    • These grants are intended to strengthen community resilience and reduce suffering from natural disasters such as wildfires, drought, hurricanes, earthquakes, extreme heat, and increased flooding.
  • Energy Efficiency and Conservation Block Grant Program ($550 million): Supports communities to implement strategies to reduce fossil fuel emissions, reduce the total energy use of the eligible entities, and improve energy efficiency in the transportation, building, and other appropriate sectors.
    • Funding can be used for energy audits, retrofits, incentives to encourage energy efficiency improvements, and technical assistance to help develop conservation strategies.
  • Flood Mitigation Assistance Grants ($3.5 billion)Supports communities with projects that reduce or eliminate the risk of repetitive flood damage to buildings insured by the National Flood Insurance Program.
    • Funding awarded can be used to support planning for individual or community flood mitigation projects, technical assistance for those projects, as well as implementation.

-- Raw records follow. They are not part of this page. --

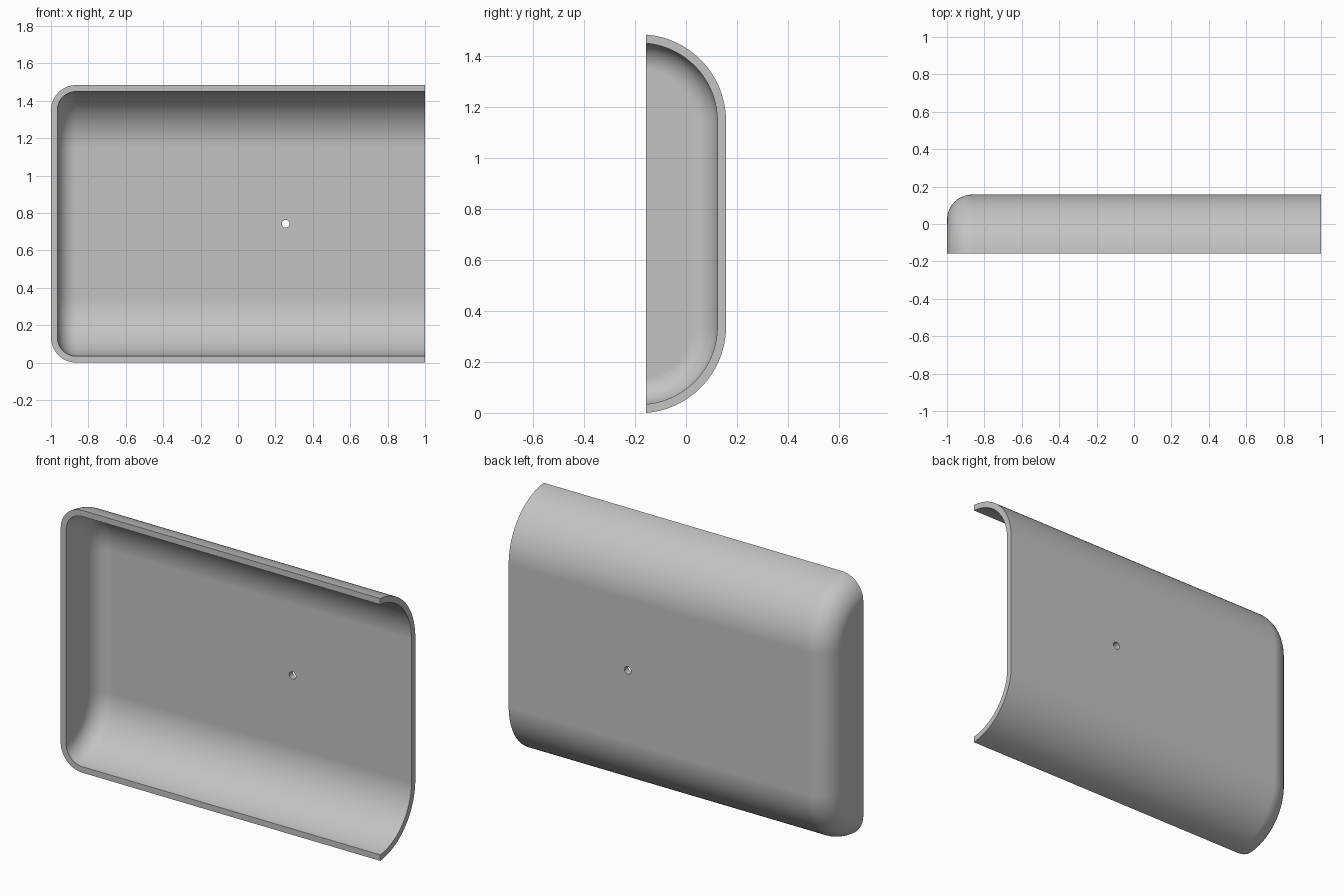
import bpy, bmesh
from math import sin, cos, asin, pi, sqrt

if "Cube" in bpy.data.objects:
    bpy.data.objects.remove(bpy.data.objects["Cube"], do_unlink=True)

HEIGHT, HALF_DEPTH, WALL = 1.484, 0.157, 0.034
BEND, FILLET = 0.34, 0.135          # large side bend, closed-end rounding
CENTRE_Y = HALF_DEPTH - BEND
CENTRE_Z = sqrt(BEND ** 2 - (HALF_DEPTH + CENTRE_Y) ** 2)
ARC_STEPS, FILLET_STEPS = 28, 14

grey = bpy.data.materials.new("light grey")
grey.use_nodes = True
colour = (0.55, 0.55, 0.55, 1)
grey.diffuse_color = colour
grey.node_tree.nodes["Principled BSDF"].inputs["Base Color"].default_value = colour


def section(bm, x, inset):
    """Open C-shaped section, moved inward by inset and cut at the front plane."""
    r = BEND - inset
    start = asin((-HALF_DEPTH - CENTRE_Y) / r)
    angles = [start + (pi / 2 - start) * i / ARC_STEPS for i in range(ARC_STEPS + 1)]
    low = [(CENTRE_Y + r * sin(a), CENTRE_Z - r * cos(a)) for a in angles]
    high = [(y, HEIGHT - z) for y, z in reversed(low)]
    return [bm.verts.new((x, y, z)) for y, z in low + high]


def skin(bm, offset):
    """Sections from the open end to the rounded closed end."""
    r = FILLET - offset
    rings = [section(bm, 1, offset)]
    for i in range(FILLET_STEPS + 1):
        a = pi / 2 * i / FILLET_STEPS
        rings.append(section(bm, -1 + FILLET - r * sin(a), offset + r * (1 - cos(a))))
    for a, b in zip(rings, rings[1:]):
        for i in range(len(a) - 1):
            bm.faces.new((a[i], a[i + 1], b[i + 1], b[i]))
    bm.faces.new(rings[-1])
    return rings


# Shell: outer and inner skins joined by the open end and the front rim
bm = bmesh.new()
outer, inner = skin(bm, 0), skin(bm, WALL)
for i in range(len(outer[0]) - 1):
    bm.faces.new((outer[0][i], outer[0][i + 1], inner[0][i + 1], inner[0][i]))
for k in range(len(outer) - 1):
    for end in (0, -1):
        bm.faces.new((outer[k][end], outer[k + 1][end], inner[k + 1][end], inner[k][end]))
bm.faces.new((outer[-1][0], outer[-1][-1], inner[-1][-1], inner[-1][0]))
bmesh.ops.recalc_face_normals(bm, faces=bm.faces[:])
mesh = bpy.data.meshes.new("cover_shell")
bm.to_mesh(mesh)
bm.free()
mesh.materials.append(grey)
shell = bpy.data.objects.new("cover_shell", mesh)
bpy.context.collection.objects.link(shell)

# Small round hole through the back wall
bpy.ops.mesh.primitive_cylinder_add(vertices=32, radius=0.021, depth=0.2,
                                    location=(0.255, HALF_DEPTH, HEIGHT / 2),
                                    rotation=(pi / 2, 0, 0))
cutter = bpy.context.object
cutter.name = "hole_cutter"
cutter.hide_render = True
cutter.data.materials.append(grey)

bpy.ops.object.select_all(action="DESELECT")
shell.select_set(True)
bpy.context.view_layer.objects.active = shell
cut = shell.modifiers.new("hole", "BOOLEAN")
cut.operation, cut.solver, cut.object = "DIFFERENCE", "EXACT", cutter
bpy.ops.object.modifier_apply(modifier=cut.name)
bpy.data.objects.remove(cutter, do_unlink=True)

# Smooth bends with crisp rims
bpy.ops.object.shade_smooth_by_angle(angle=pi / 6)
weighted = shell.modifiers.new("flat_walls", "WEIGHTED_NORMAL")
weighted.keep_sharp = True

Community projects might include drainage improvements, pump stations, topographic grading, seawalls, marsh restoration, and other nature-based solutions – whereas individual structure projects could include acquisition, relocation, elevation, and dry floodproofing of historic or commercial structures.
  • Strengthening Mobility and Revolutionizing Transportation (SMART) Grant Program ($500 million): Supports communities on demonstration projects focused on advanced smart community technologies and systems to improve transportation efficiency and safety.
    • These grants can be applied to projects incorporating coordinated automation, connected vehicles, sensors, delivery and logistics, innovative aviation, smart grid, and/or traffic signals.
  • Charging and Fueling Infrastructure Grants ($2.5 billion)Supports communities to address EV charging needs for passenger vehicles and light duty trucks.
    • Eligible uses include the acquisition and installation of EV or alternative fueling infrastructure that will be accessible to the public. Funding is also available for operating assistance of the installed EV infrastructure for the first five years after installation.

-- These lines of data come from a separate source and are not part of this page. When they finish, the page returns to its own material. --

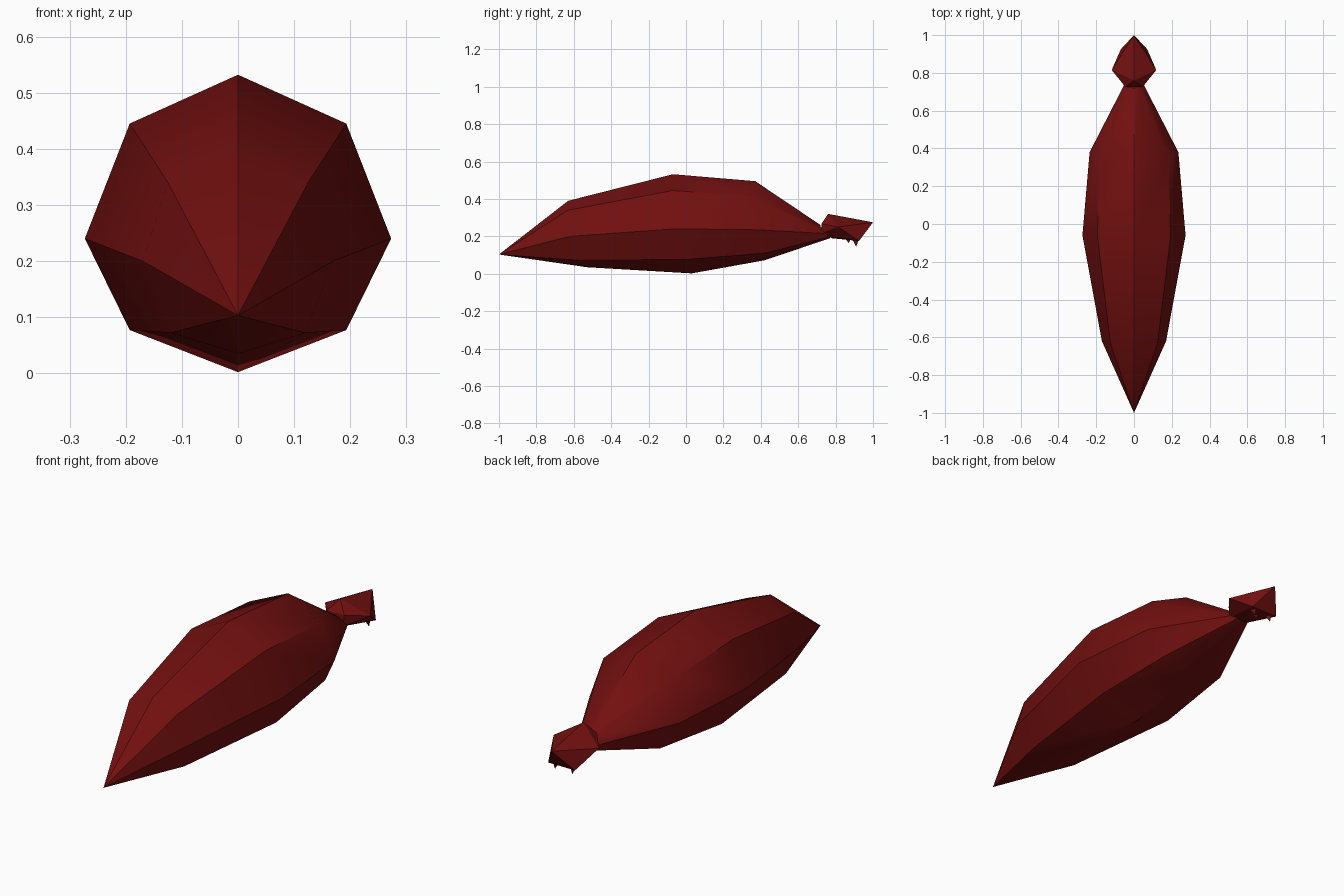
import bpy, bmesh
from mathutils import Vector

cube = bpy.data.objects.get("Cube")
if cube:
    bpy.data.objects.remove(cube, do_unlink=True)

red = bpy.data.materials.new("dark_red")
red.use_nodes = True
red.diffuse_color = (0.17, 0.005, 0.005, 1)
red.node_tree.nodes["Principled BSDF"].inputs["Base Color"].default_value = (0.17, 0.005, 0.005, 1)


def finish(bm, name, angle):
    """Turn a bmesh into a named, shaded object."""
    bmesh.ops.recalc_face_normals(bm, faces=bm.faces)
    mesh = bpy.data.meshes.new(name)
    bm.to_mesh(mesh)
    bm.free()
    mesh.materials.append(red)
    obj = bpy.data.objects.new(name, mesh)
    bpy.context.collection.objects.link(obj)
    bpy.ops.object.select_all(action='DESELECT')
    obj.select_set(True)
    bpy.context.view_layer.objects.active = obj
    if angle:
        bpy.ops.object.shade_smooth_by_angle(angle=angle)
    return obj


def both_sides(points):
    """Mirror points across x, keeping those on the centre line single."""
    return points + [(-x, y, z) for x, y, z in points if x > 0]


# Body: half sections from top to bottom, mirrored into eight-sided rings
sections = [
    [(0, -.63, .39), (.125, -.63, .34), (.17, -.62, .20), (.12, -.57, .072), (0, -.53, .035)],
    [(0, -.07, .532), (.193, -.07, .445), (.273, -.06, .24), (.193, .01, .077), (0, .03, .002)],
    [(0, .37, .495), (.185, .35, .415), (.235, .38, .235), (.16, .42, .11), (0, .42, .072)],
    [(0, .72, .26), (.03, .72, .25), (.045, .75, .215), (.03, .77, .197), (0, .77, .19)],
]
bm = bmesh.new()
nose = bm.verts.new((0, -1, .103))
rings = []
for half in sections:
    loop = half + [(-x, y, z) for x, y, z in reversed(half[1:-1])]
    rings.append([bm.verts.new(p) for p in loop])
for i in range(8):
    j = (i + 1) % 8
    bm.faces.new((nose, rings[0][i], rings[0][j]))
    for a, b in zip(rings, rings[1:]):
        bm.faces.new((a[i], b[i], b[j], a[j]))
bm.faces.new(rings[-1])
finish(bm, "body", 0.6)

# Tail: faceted knot behind the body
bm = bmesh.new()
knot = both_sides([
    (0, .76, .32), (0, 1, .275), (.118, .815, .25), (.045, .725, .268),
    (.04, .725, .215), (.07, .925, .175), (0, .78, .19),
])
for p in knot:
    bm.verts.new(p)
bmesh.ops.convex_hull(bm, input=bm.verts)
finish(bm, "tail_knot", 0)

# Small ragged points under the tail
bm = bmesh.new()
for x, y, z in both_sides([(.045, .91, .145), (0, .87, .165)]):
    tip = bm.verts.new((x, y, z))
    base = [bm.verts.new(Vector((x, y, .2)) + Vector(d))
            for d in ((-.02, -.03, 0), (.02, -.03, 0), (0, .02, 0))]
    bm.faces.new(base)
    for i in range(3):
        bm.faces.new((tip, base[i], base[(i + 1) % 3]))
finish(bm, "tail_points", 0)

What to Expect

Towns and cities participating in these programs will receive support from NLC to develop a robust federal grant application, including access to subject matter experts, individualized coaching sessions, office hours, and peer-to-peer learning, as well as tools including templates, example submissions, and white papers. 

The program will last approximately 3-4 months and participants will include mayors and municipal staff with job functions focused on finance, community engagement, and other relevant disciplines. A major emphasis will also be placed on helping communities understand Federal priorities, such as equity and sustainability, and then incorporate these and other desired outcomes into submissions. 

How to Register

To sign up, city officials can submit an interest form online through August 31, 2022. Space is limited, and preference will be given to early enrollees, so sign up today!

Upcoming Webinar

To learn more about the Local Infrastructure Hub bootcamps being offered and how your city, town, or village can participate, NLC is hosting an informational webinar this Thursday (8/25) at 3PM EDT.

About the Author

Jon Kuhl

About the Author

Jon Kuhl is the Director of Digital Engagement, Marketing, and Communications at the National League of Cities.